Task objective
Nothing outside the stretch is wanted. Repeat exactly the lines of the listing below from the one that contains "bpy.context.view_layer.objects.active = post" through the one that contains "bpy.ops.object.shade_smooth_by_angle(angle=math.radians(30))", both ends included.

▶

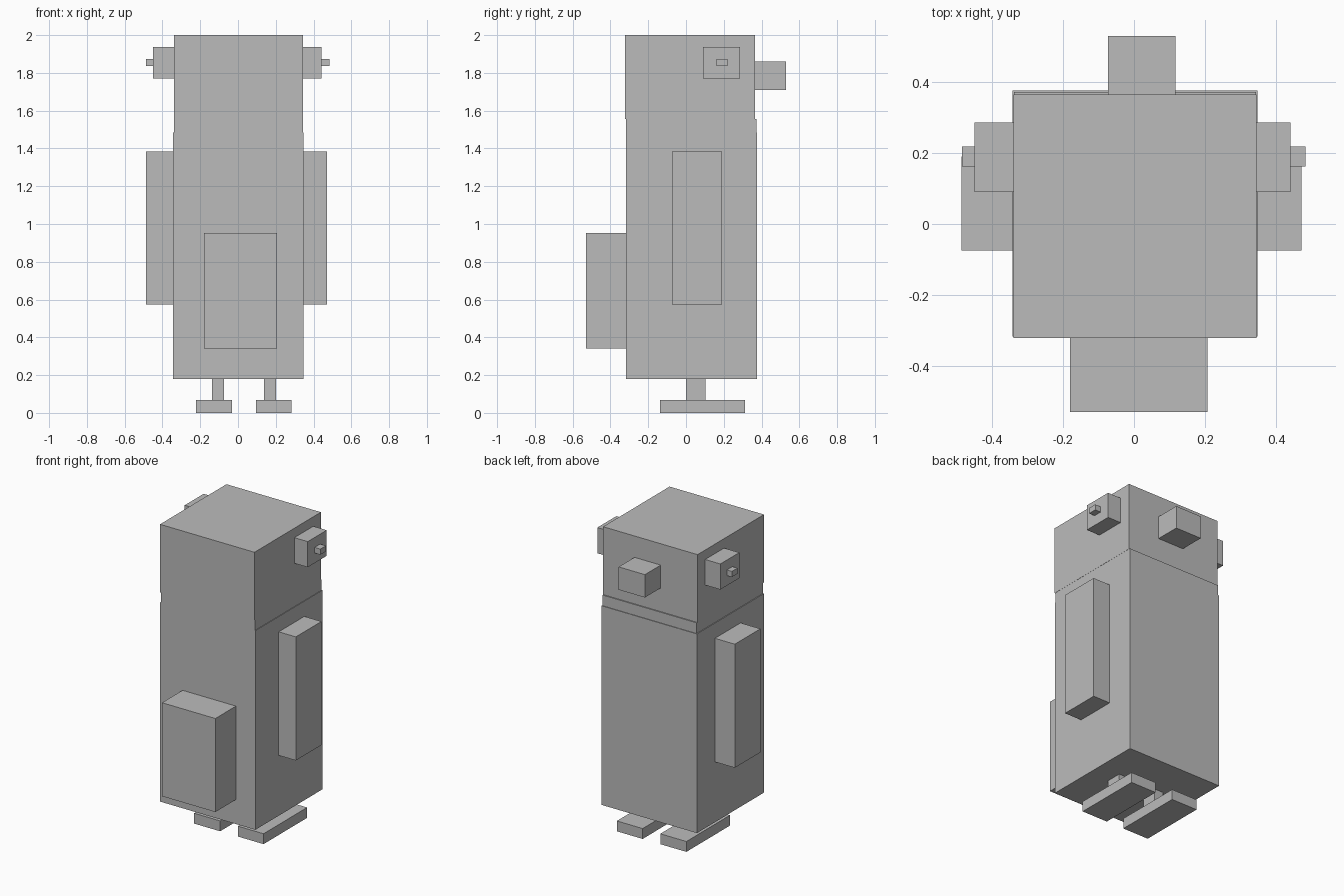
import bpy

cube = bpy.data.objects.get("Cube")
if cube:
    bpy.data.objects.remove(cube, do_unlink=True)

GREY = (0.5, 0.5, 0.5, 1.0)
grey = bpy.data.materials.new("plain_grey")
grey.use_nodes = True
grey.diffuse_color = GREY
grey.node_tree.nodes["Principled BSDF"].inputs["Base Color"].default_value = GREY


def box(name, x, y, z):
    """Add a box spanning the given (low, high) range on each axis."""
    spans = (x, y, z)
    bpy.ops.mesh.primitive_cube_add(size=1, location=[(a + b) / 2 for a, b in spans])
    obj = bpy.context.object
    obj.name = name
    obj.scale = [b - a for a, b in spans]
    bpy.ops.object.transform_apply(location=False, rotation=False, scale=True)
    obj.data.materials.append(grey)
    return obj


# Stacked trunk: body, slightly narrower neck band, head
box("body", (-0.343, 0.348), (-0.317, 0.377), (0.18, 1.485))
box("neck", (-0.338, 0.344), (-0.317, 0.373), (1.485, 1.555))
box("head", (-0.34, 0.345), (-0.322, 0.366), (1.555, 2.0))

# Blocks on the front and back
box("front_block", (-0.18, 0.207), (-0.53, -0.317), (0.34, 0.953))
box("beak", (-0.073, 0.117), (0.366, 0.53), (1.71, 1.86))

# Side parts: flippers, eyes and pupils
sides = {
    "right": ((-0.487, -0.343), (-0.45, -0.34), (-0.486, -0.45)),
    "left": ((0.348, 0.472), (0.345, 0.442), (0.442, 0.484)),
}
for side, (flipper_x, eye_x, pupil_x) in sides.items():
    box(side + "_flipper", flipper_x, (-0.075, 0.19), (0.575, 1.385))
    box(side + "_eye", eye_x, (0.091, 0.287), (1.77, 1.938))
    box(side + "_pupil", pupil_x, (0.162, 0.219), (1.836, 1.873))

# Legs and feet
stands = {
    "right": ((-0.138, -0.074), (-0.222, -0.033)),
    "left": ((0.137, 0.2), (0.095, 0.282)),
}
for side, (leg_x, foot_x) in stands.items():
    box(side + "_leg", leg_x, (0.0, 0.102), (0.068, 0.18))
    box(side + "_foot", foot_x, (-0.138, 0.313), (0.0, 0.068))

◀
▶

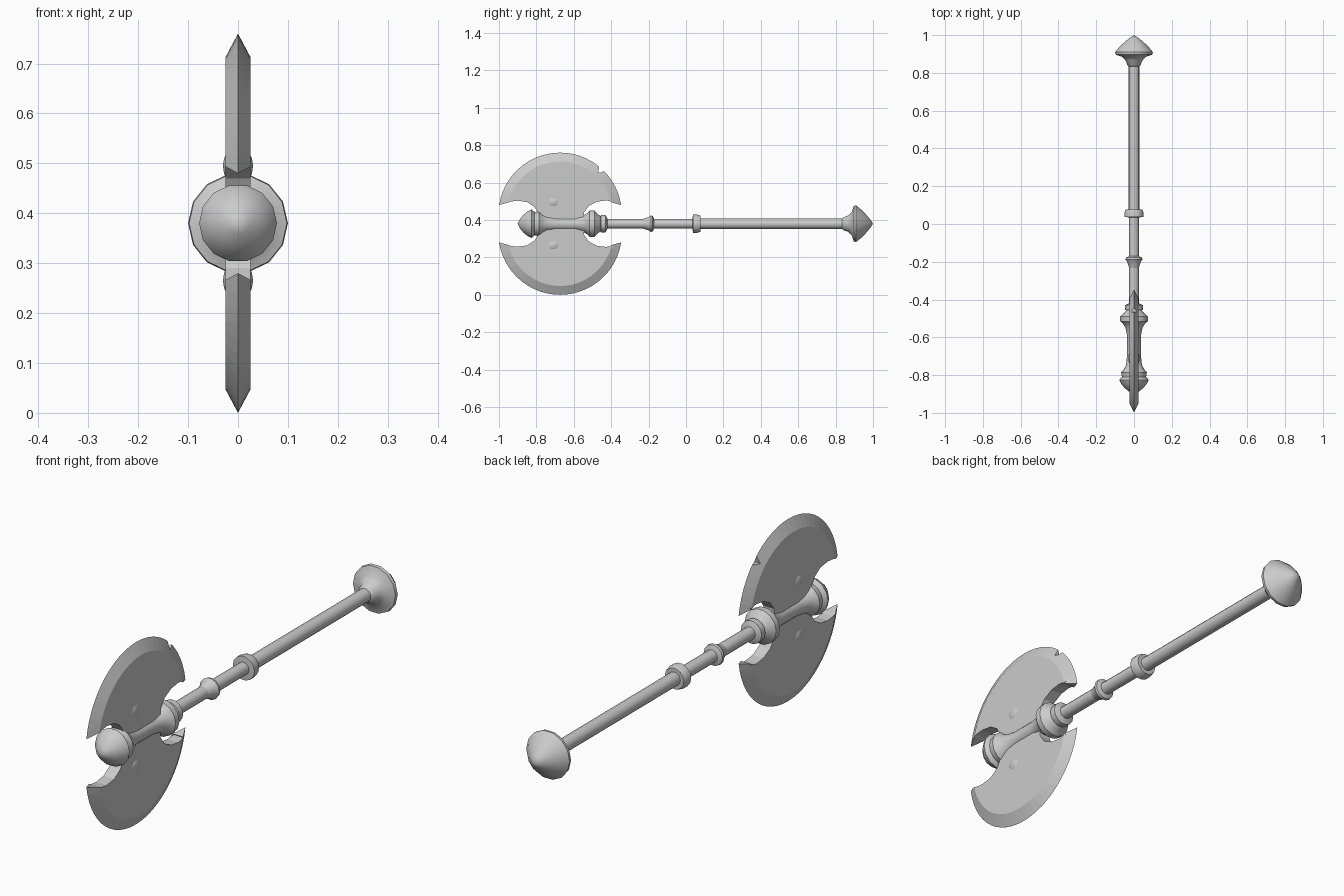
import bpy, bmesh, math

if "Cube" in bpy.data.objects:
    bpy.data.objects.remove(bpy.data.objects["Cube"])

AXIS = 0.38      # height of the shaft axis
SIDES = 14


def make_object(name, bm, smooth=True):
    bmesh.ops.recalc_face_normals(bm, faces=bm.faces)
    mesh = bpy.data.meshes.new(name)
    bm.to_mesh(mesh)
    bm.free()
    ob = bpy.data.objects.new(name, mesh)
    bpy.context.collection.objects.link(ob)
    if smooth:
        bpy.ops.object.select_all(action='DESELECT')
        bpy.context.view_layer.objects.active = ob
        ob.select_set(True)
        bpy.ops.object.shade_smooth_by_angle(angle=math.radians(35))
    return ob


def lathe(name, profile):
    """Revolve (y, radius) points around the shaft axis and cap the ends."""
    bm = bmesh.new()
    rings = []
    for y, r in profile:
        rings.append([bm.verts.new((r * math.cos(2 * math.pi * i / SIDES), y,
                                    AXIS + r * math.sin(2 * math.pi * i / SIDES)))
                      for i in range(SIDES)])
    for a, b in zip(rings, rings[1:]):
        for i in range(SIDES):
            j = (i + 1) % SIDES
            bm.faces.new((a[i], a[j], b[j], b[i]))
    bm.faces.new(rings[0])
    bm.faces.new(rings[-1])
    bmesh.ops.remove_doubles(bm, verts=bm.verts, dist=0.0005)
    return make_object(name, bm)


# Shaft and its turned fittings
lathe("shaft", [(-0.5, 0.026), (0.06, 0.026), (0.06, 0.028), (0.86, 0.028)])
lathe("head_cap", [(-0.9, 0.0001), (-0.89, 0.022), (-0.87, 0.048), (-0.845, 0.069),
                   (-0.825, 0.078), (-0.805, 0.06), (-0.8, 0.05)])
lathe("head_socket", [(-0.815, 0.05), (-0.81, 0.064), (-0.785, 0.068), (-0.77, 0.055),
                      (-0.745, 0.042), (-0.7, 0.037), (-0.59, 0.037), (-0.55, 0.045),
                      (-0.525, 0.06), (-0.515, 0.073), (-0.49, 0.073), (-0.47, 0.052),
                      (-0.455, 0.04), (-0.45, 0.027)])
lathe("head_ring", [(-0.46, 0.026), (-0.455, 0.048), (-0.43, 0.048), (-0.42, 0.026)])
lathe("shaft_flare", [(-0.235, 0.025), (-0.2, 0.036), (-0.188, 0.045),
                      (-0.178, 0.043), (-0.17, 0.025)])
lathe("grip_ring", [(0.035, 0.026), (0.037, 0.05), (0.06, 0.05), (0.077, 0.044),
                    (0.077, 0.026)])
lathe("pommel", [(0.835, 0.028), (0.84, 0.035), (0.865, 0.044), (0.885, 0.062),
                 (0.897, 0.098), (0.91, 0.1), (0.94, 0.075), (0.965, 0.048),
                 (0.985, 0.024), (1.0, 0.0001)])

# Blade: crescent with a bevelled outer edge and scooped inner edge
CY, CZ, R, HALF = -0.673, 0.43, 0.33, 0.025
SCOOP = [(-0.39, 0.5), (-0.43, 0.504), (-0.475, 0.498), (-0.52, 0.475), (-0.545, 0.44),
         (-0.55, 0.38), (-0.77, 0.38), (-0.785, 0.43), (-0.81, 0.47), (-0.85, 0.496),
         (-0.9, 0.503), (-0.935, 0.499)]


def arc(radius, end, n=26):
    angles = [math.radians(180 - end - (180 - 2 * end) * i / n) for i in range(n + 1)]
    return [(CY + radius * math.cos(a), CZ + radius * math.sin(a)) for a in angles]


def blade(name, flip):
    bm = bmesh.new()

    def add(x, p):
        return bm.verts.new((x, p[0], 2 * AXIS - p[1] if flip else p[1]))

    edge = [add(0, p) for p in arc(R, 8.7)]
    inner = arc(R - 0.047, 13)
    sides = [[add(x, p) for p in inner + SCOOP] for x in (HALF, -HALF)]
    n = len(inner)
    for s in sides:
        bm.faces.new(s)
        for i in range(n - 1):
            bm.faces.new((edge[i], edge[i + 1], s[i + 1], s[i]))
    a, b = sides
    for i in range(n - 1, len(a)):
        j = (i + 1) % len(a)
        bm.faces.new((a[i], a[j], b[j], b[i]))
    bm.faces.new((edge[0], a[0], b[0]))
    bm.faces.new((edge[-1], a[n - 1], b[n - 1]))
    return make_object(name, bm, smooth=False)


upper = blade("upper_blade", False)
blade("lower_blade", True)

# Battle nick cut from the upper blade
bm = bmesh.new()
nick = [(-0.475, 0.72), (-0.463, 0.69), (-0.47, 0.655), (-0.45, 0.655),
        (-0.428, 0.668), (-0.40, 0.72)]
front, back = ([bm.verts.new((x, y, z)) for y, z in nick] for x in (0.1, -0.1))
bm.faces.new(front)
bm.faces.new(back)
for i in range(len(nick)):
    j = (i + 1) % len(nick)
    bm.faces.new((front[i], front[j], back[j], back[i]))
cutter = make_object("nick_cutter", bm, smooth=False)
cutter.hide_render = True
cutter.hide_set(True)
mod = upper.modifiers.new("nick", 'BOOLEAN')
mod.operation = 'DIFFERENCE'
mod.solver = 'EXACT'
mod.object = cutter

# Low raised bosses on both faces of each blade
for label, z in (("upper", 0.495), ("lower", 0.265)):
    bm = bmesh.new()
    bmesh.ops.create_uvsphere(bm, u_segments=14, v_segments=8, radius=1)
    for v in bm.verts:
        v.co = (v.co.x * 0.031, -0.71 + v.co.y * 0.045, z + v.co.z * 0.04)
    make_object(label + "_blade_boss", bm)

◀
▶

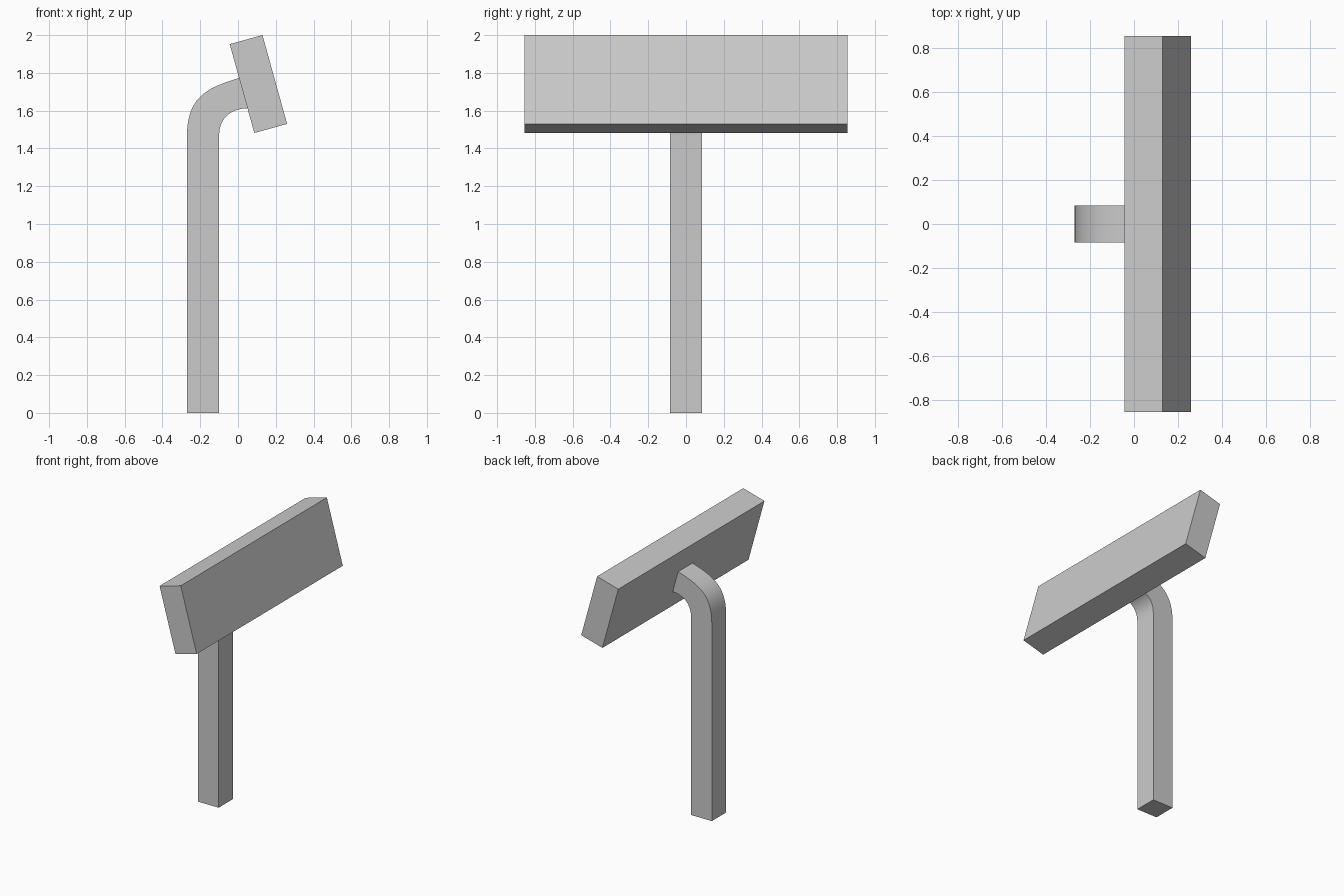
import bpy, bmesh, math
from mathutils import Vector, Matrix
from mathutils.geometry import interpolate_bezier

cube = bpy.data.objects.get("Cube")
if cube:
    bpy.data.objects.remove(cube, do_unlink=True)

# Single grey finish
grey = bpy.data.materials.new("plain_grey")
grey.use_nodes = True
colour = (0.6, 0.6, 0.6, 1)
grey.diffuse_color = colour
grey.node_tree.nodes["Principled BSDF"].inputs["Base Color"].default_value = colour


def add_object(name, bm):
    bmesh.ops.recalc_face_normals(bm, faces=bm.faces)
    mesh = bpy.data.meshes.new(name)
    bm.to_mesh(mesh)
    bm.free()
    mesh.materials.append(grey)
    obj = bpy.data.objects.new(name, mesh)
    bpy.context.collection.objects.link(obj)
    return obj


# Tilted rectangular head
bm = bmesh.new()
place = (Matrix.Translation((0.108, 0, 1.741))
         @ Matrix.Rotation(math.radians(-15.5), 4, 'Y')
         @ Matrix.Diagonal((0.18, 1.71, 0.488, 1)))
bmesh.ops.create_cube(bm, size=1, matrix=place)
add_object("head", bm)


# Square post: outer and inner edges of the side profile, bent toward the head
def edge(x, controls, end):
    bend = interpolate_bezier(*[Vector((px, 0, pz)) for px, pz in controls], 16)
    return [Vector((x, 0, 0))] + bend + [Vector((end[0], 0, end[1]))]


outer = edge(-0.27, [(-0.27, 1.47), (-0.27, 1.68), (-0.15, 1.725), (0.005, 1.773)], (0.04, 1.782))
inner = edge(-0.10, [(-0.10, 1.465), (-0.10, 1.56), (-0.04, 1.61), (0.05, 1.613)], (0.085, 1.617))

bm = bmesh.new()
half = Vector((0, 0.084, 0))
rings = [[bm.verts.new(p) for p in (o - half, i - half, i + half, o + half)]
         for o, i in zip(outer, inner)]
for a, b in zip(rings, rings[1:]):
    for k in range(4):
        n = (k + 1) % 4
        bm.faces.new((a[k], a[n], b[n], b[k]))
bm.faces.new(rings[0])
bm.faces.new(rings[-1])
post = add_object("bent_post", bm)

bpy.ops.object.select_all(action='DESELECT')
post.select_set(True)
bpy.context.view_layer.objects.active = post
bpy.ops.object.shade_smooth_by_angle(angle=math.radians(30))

◀

Exercise output
bpy.context.view_layer.objects.active = post
bpy.ops.object.shade_smooth_by_angle(angle=math.radians(30))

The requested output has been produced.